• Collected data entries:
-*-

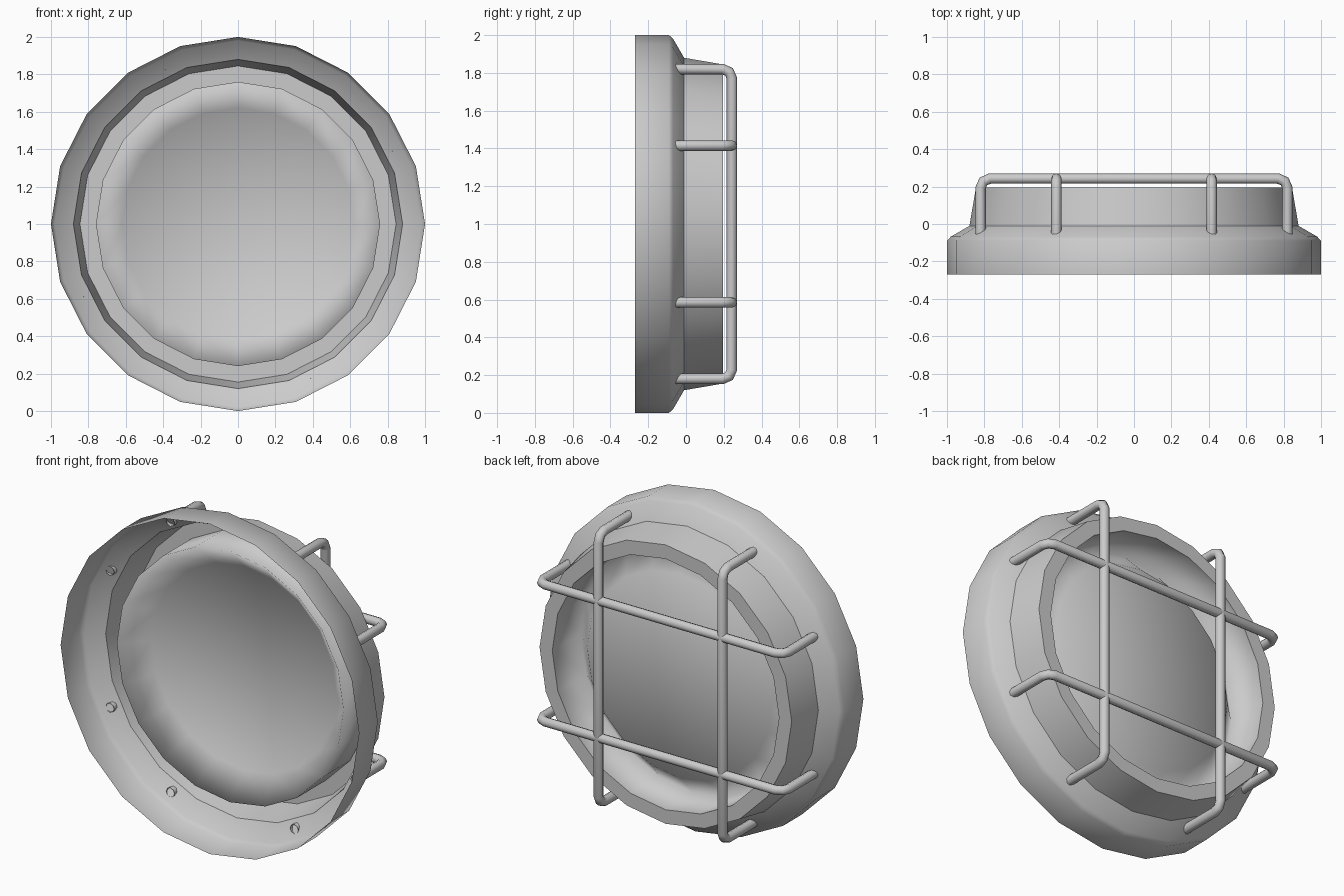
import bpy, bmesh, math

if "Cube" in bpy.data.objects:
    bpy.data.objects.remove(bpy.data.objects["Cube"])

SIDES = 20


def lathe(name, profile, angle):
    """Revolve (radius, y) points around the light's horizontal axis at z = 1."""
    bm = bmesh.new()
    rings = []
    for r, y in profile:
        if r == 0:
            rings.append([bm.verts.new((0, y, 1))] * SIDES)
        else:
            rings.append([bm.verts.new((r * math.sin(2 * math.pi * i / SIDES), y,
                                        1 + r * math.cos(2 * math.pi * i / SIDES)))
                          for i in range(SIDES)])
    for a, b in zip(rings, rings[1:]):
        for i in range(SIDES):
            j = (i + 1) % SIDES
            quad = list(dict.fromkeys((a[i], a[j], b[j], b[i])))
            bm.faces.new(quad)
    bmesh.ops.recalc_face_normals(bm, faces=bm.faces)
    mesh = bpy.data.meshes.new(name)
    bm.to_mesh(mesh)
    bm.free()
    finish(name, mesh, angle)


def finish(name, mesh, angle):
    obj = bpy.data.objects.new(name, mesh)
    bpy.context.collection.objects.link(obj)
    bpy.ops.object.select_all(action='DESELECT')
    obj.select_set(True)
    bpy.context.view_layer.objects.active = obj
    bpy.ops.object.shade_smooth_by_angle(angle=math.radians(angle))


def guard_bar(name, offset, upright):
    """Bent wire: two legs joined by a straight span, with rounded corners."""
    leg, span, bend = 0.82, 0.243, 0.05
    half = [(leg, -0.055)]
    for k in range(3):
        t = math.pi / 2 * k / 2
        half.append((leg - bend + bend * math.cos(t), span - bend + bend * math.sin(t)))
    path = half + [(-a, y) for a, y in reversed(half)]
    curve = bpy.data.curves.new(name, 'CURVE')
    curve.dimensions = '3D'
    curve.bevel_depth = 0.028
    curve.bevel_resolution = 2
    spline = curve.splines.new('POLY')
    spline.points.add(len(path) - 1)
    for p, (a, y) in zip(spline.points, path):
        p.co = (offset, y, 1 + a, 1) if upright else (a, y, 1 + offset, 1)
    temp = bpy.data.objects.new(name + "_path", curve)
    bpy.context.collection.objects.link(temp)
    bpy.context.view_layer.update()
    mesh = bpy.data.meshes.new_from_object(
        temp.evaluated_get(bpy.context.evaluated_depsgraph_get()))
    bpy.data.objects.remove(temp)
    finish(name, mesh, 70)


# Open-fronted housing shell with sloped shoulder and flat rim
lathe("housing", [(1, -0.27), (1, -0.09), (0.98, -0.068), (0.88, -0.01),
                  (0.845, 0.195), (0.76, 0.195)], 50)

# Lens: sleeve folded inwards at the front, rising to a flat centre panel
lathe("lens", [(0.76, 0.195), (0.76, -0.075), (0.62, 0.06), (0, 0.06)], 180)

# Wire guard: two upright and two level bars
for label, off in (("a", -0.415), ("b", 0.415)):
    guard_bar("guard_upright_" + label, off, True)
    guard_bar("guard_level_" + label, off, False)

-*-

• Work task:
Set down all of the entries exactly. Leave the pictures out.

• Solution to the problem:
import bpy, bmesh, math

if "Cube" in bpy.data.objects:
    bpy.data.objects.remove(bpy.data.objects["Cube"])

SIDES = 20


def lathe(name, profile, angle):
    """Revolve (radius, y) points around the light's horizontal axis at z = 1."""
    bm = bmesh.new()
    rings = []
    for r, y in profile:
        if r == 0:
            rings.append([bm.verts.new((0, y, 1))] * SIDES)
        else:
            rings.append([bm.verts.new((r * math.sin(2 * math.pi * i / SIDES), y,
                                        1 + r * math.cos(2 * math.pi * i / SIDES)))
                          for i in range(SIDES)])
    for a, b in zip(rings, rings[1:]):
        for i in range(SIDES):
            j = (i + 1) % SIDES
            quad = list(dict.fromkeys((a[i], a[j], b[j], b[i])))
            bm.faces.new(quad)
    bmesh.ops.recalc_face_normals(bm, faces=bm.faces)
    mesh = bpy.data.meshes.new(name)
    bm.to_mesh(mesh)
    bm.free()
    finish(name, mesh, angle)


def finish(name, mesh, angle):
    obj = bpy.data.objects.new(name, mesh)
    bpy.context.collection.objects.link(obj)
    bpy.ops.object.select_all(action='DESELECT')
    obj.select_set(True)
    bpy.context.view_layer.objects.active = obj
    bpy.ops.object.shade_smooth_by_angle(angle=math.radians(angle))


def guard_bar(name, offset, upright):
    """Bent wire: two legs joined by a straight span, with rounded corners."""
    leg, span, bend = 0.82, 0.243, 0.05
    half = [(leg, -0.055)]
    for k in range(3):
        t = math.pi / 2 * k / 2
        half.append((leg - bend + bend * math.cos(t), span - bend + bend * math.sin(t)))
    path = half + [(-a, y) for a, y in reversed(half)]
    curve = bpy.data.curves.new(name, 'CURVE')
    curve.dimensions = '3D'
    curve.bevel_depth = 0.028
    curve.bevel_resolution = 2
    spline = curve.splines.new('POLY')
    spline.points.add(len(path) - 1)
    for p, (a, y) in zip(spline.points, path):
        p.co = (offset, y, 1 + a, 1) if upright else (a, y, 1 + offset, 1)
    temp = bpy.data.objects.new(name + "_path", curve)
    bpy.context.collection.objects.link(temp)
    bpy.context.view_layer.update()
    mesh = bpy.data.meshes.new_from_object(
        temp.evaluated_get(bpy.context.evaluated_depsgraph_get()))
    bpy.data.objects.remove(temp)
    finish(name, mesh, 70)


# Open-fronted housing shell with sloped shoulder and flat rim
lathe("housing", [(1, -0.27), (1, -0.09), (0.98, -0.068), (0.88, -0.01),
                  (0.845, 0.195), (0.76, 0.195)], 50)

# Lens: sleeve folded inwards at the front, rising to a flat centre panel
lathe("lens", [(0.76, 0.195), (0.76, -0.075), (0.62, 0.06), (0, 0.06)], 180)

# Wire guard: two upright and two level bars
for label, off in (("a", -0.415), ("b", 0.415)):
    guard_bar("guard_upright_" + label, off, True)
    guard_bar("guard_level_" + label, off, False)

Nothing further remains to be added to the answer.